Check each line below for "carve" and report how many have it, nothing else.

----

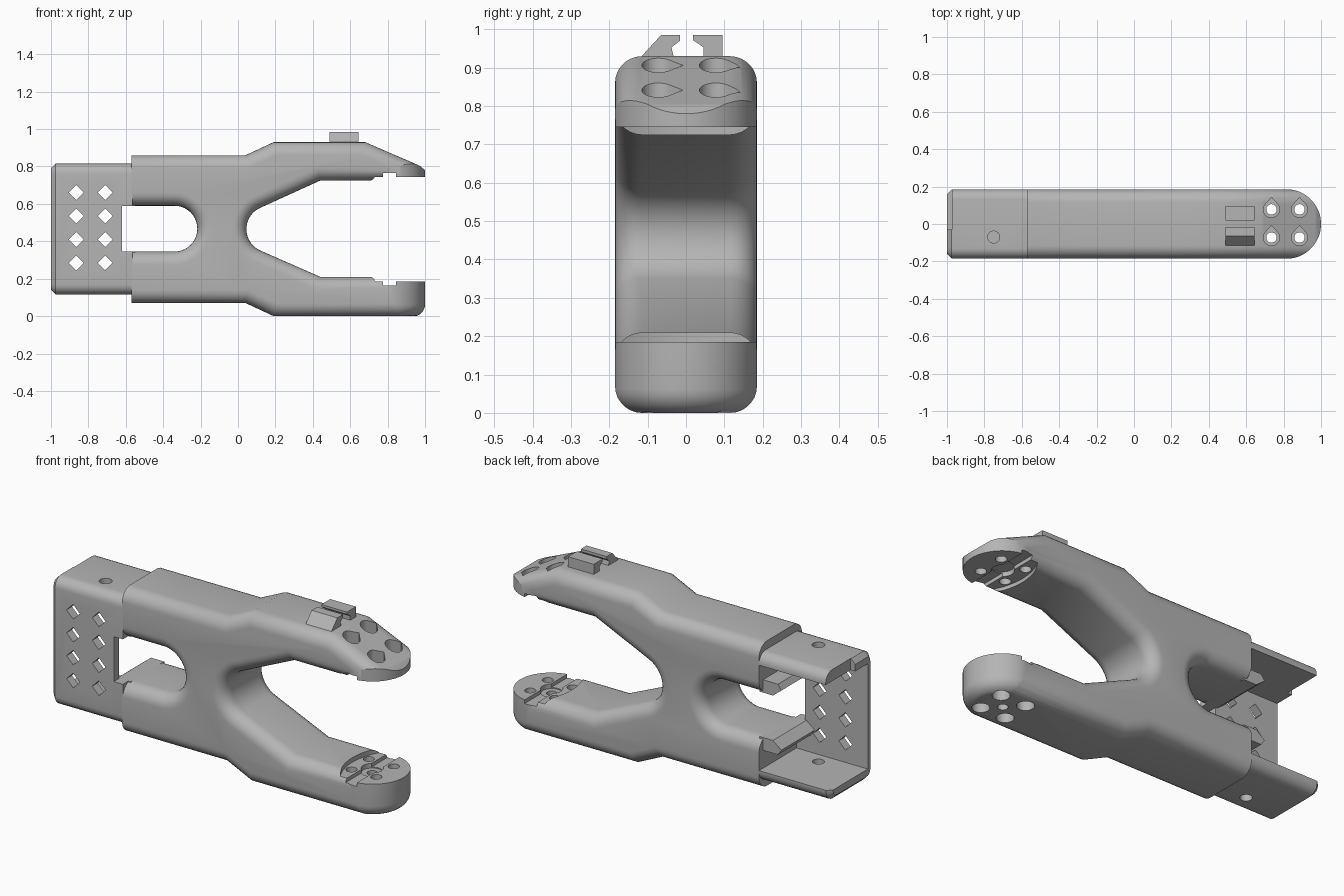
import bpy, bmesh
from math import sin, cos, radians

cube = bpy.data.objects.get("Cube")
if cube:
    bpy.data.objects.remove(cube, do_unlink=True)

grey = bpy.data.materials.new("grey_plastic")
grey.use_nodes = True
grey.diffuse_color = (0.46, 0.46, 0.46, 1)
grey.node_tree.nodes["Principled BSDF"].inputs["Base Color"].default_value = (0.46, 0.46, 0.46, 1)

HALF = 0.185      # half width of the whole part
MID = 0.465       # height of the symmetry line
END = -0.57       # rear end of the fork arms


def arc(cx, cz, r, a0, a1, n=20):
    """Points on an arc, angles in degrees."""
    steps = [radians(a0 + (a1 - a0) * i / n) for i in range(n + 1)]
    return [(cx + r * cos(a), cz + r * sin(a)) for a in steps]


def place(axis, p, d):
    """Put a 2D profile point at depth d along an axis."""
    return {"X": (d, p[0], p[1]), "Y": (p[0], d, p[1]), "Z": (p[0], p[1], d)}[axis]


def prism(name, pts, axis, lo, hi, bevels=()):
    """Extrude a profile; bevels lists (edge rule, radius, segments)."""
    bm = bmesh.new()
    a = [bm.verts.new(place(axis, p, lo)) for p in pts]
    b = [bm.verts.new(place(axis, p, hi)) for p in pts]
    bm.faces.new(a)
    bm.faces.new(b[::-1])
    for i in range(len(pts)):
        j = (i + 1) % len(pts)
        bm.faces.new((a[j], a[i], b[i], b[j]))
    bmesh.ops.recalc_face_normals(bm, faces=bm.faces)
    for rule, radius, seg in bevels:
        edges = [e for e in bm.edges if rule(e.verts[0].co, e.verts[1].co)]
        bmesh.ops.bevel(bm, geom=edges, offset=radius, offset_type='OFFSET',
                        segments=seg, profile=0.5, affect='EDGES', clamp_overlap=False)
    bmesh.ops.recalc_face_normals(bm, faces=bm.faces)
    mesh = bpy.data.meshes.new(name)
    bm.to_mesh(mesh)
    bm.free()
    mesh.materials.append(grey)
    ob = bpy.data.objects.new(name, mesh)
    bpy.context.scene.collection.objects.link(ob)
    return ob


def box(name, x0, x1, y0, y1, z0, z1, bevels=()):
    return prism(name, [(x0, y0), (x1, y0), (x1, y1), (x0, y1)], "Z", z0, z1, bevels)


def rod(x, y, r, z0, z1, n=32):
    return prism("cutter", arc(x, y, r, 0, 360, n)[:-1], "Z", z0, z1)


def carve(ob, cutters, keep=None):
    """Intersect with keep, subtract all cutters, then bake the result."""
    jobs = ([(keep, 'INTERSECT')] if keep else []) + [(c, 'DIFFERENCE') for c in cutters]
    for c, op in jobs:
        c.hide_render = True
        mod = ob.modifiers.new("carve", 'BOOLEAN')
        mod.operation, mod.solver, mod.object = op, 'EXACT', c
    bpy.context.view_layer.update()
    done = ob.evaluated_get(bpy.context.evaluated_depsgraph_get())
    mesh = bpy.data.meshes.new_from_object(done)
    ob.modifiers.clear()
    ob.data = mesh
    for c, _ in jobs:
        bpy.data.objects.remove(c, do_unlink=True)


# Fork body: side profile with rounded rims
profile = [(END, 0.86), (0.04, 0.86), (0.19, 0.93), (0.68, 0.93), (0.97, 0.805),
           (1.03, 0.755), (1.2, 0.755), (1.2, 0.55), (0.8, 0.55), (0.76, 0.725), (0.44, 0.725)]
profile += arc(0.17, MID, 0.125, 114, 246)
profile += [(0.44, 0.21), (0.76, 0.21), (0.8, 0.36), (1.2, 0.36), (1.2, 0),
            (0.19, 0), (0.04, 0.07), (END, 0.07)]
profile += [(END, 0.345)] + arc(-0.34, 0.4675, 0.1225, -90, 90) + [(END, 0.59)]


def side_rim(p, q):
    same_x = abs(p.x - q.x) < 1e-5
    return abs(p.y - q.y) < 1e-5 and not (same_x and (p.x < -0.5 or p.x > 1.1))


body = prism("fork_body", profile, "Y", -HALF, HALF, [(side_rim, 0.07, 7)])

# Round nose that both jaws share
R = HALF + 0.001
nose = prism("nose_cutter", [(-0.8, -R)] + arc(1 - R, 0, R, -90, 90, 32) + [(-0.8, R)],
             "Z", -0.002, 1.2,
             [(lambda p, q: p.z < 0.1 and q.z < 0.1, 0.065, 7)])

# Jaw recesses, horn slots and screw holes
cutters = [rod(1.03, 0, 0.34, 0.185, 0.745, 96),
           box("cutter", 0.775, 0.845, -0.3, 0.3, 0.165, 0.765),
           rod(0.81, 0, 0.055, 0.16, 0.77),
           rod(0.81, 0, 0.026, -0.1, 0.3)]
for x in (0.735, 0.885):
    for y in (-0.072, 0.078):
        drop = arc(x, y, 0.043, 140, 400, 24) + [(x, y + 0.064)]
        cutters += [prism("cutter", drop, "Z", 0.785, 1.1),
                    rod(x, y, 0.028, -0.1, 1.1),
                    rod(x, y, 0.043, -0.1, 0.1)]
carve(body, cutters, nose)

# Rear channel: front plate with top and bottom flanges, open at the back
long_edge = lambda p, q: abs(p.x - q.x) > 0.2
rear_edge = lambda p, q: p.x < -0.99 and q.x < -0.99
channel = box("rear_channel", -1, END + 0.005, -HALF, HALF, 0.115, 0.815,
              [(long_edge, 0.055, 6), (rear_edge, 0.025, 1)])
cutters = [box("cutter", -1.1, -0.5, -0.138, 0.3, 0.178, 0.752),
           box("cutter", -0.62, -0.5, -0.3, 0.3, 0.345, 0.59),
           box("cutter", -1.1, -0.972, -0.03, 0.3, 0.5, 1.0),
           rod(-0.75, -0.07, 0.032, 0.785, 0.9),
           rod(-0.75, -0.07, 0.03, 0, 0.3)]
for x in (-0.865, -0.71):
    for z in (0.285, 0.41, 0.535, 0.66):
        cutters.append(prism("cutter", arc(x, z, 0.04, 0, 360, 4)[:-1], "Y", -0.3, 0))
carve(channel, cutters)

# Locking lips that reach from the arms into the channel
lip = [(-0.55, 0.345), (-0.63, 0.345), (-0.68, 0.305), (-0.66, 0.275), (-0.55, 0.275)]
lower_lip = prism("lower_lip", lip, "Y", -0.139, 0.15)
upper_lip = prism("upper_lip", [(x, 0.935 - z) for x, z in lip], "Y", -0.139, 0.15)

# Cable clip: two facing hooks on the upper jaw
front_hook = prism("front_clip_hook", [(-0.125, 0.92), (-0.065, 0.985), (-0.016, 0.985), (-0.016, 0.97),
                                       (-0.038, 0.953), (-0.03, 0.92)], "X", 0.49, 0.645)
back_hook = prism("back_clip_hook", [(0.095, 0.92), (0.095, 0.985), (0.018, 0.985), (0.018, 0.972),
                                     (0.046, 0.953), (0.046, 0.92)], "X", 0.49, 0.645)

# Smooth rounded surfaces, keep the hard edges
bpy.ops.object.select_all(action='DESELECT')
for ob in (body, channel, lower_lip, upper_lip, front_hook, back_hook):
    ob.select_set(True)
bpy.context.view_layer.objects.active = body
bpy.ops.object.shade_smooth_by_angle(angle=radians(28))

----

▶ ANSWER:
4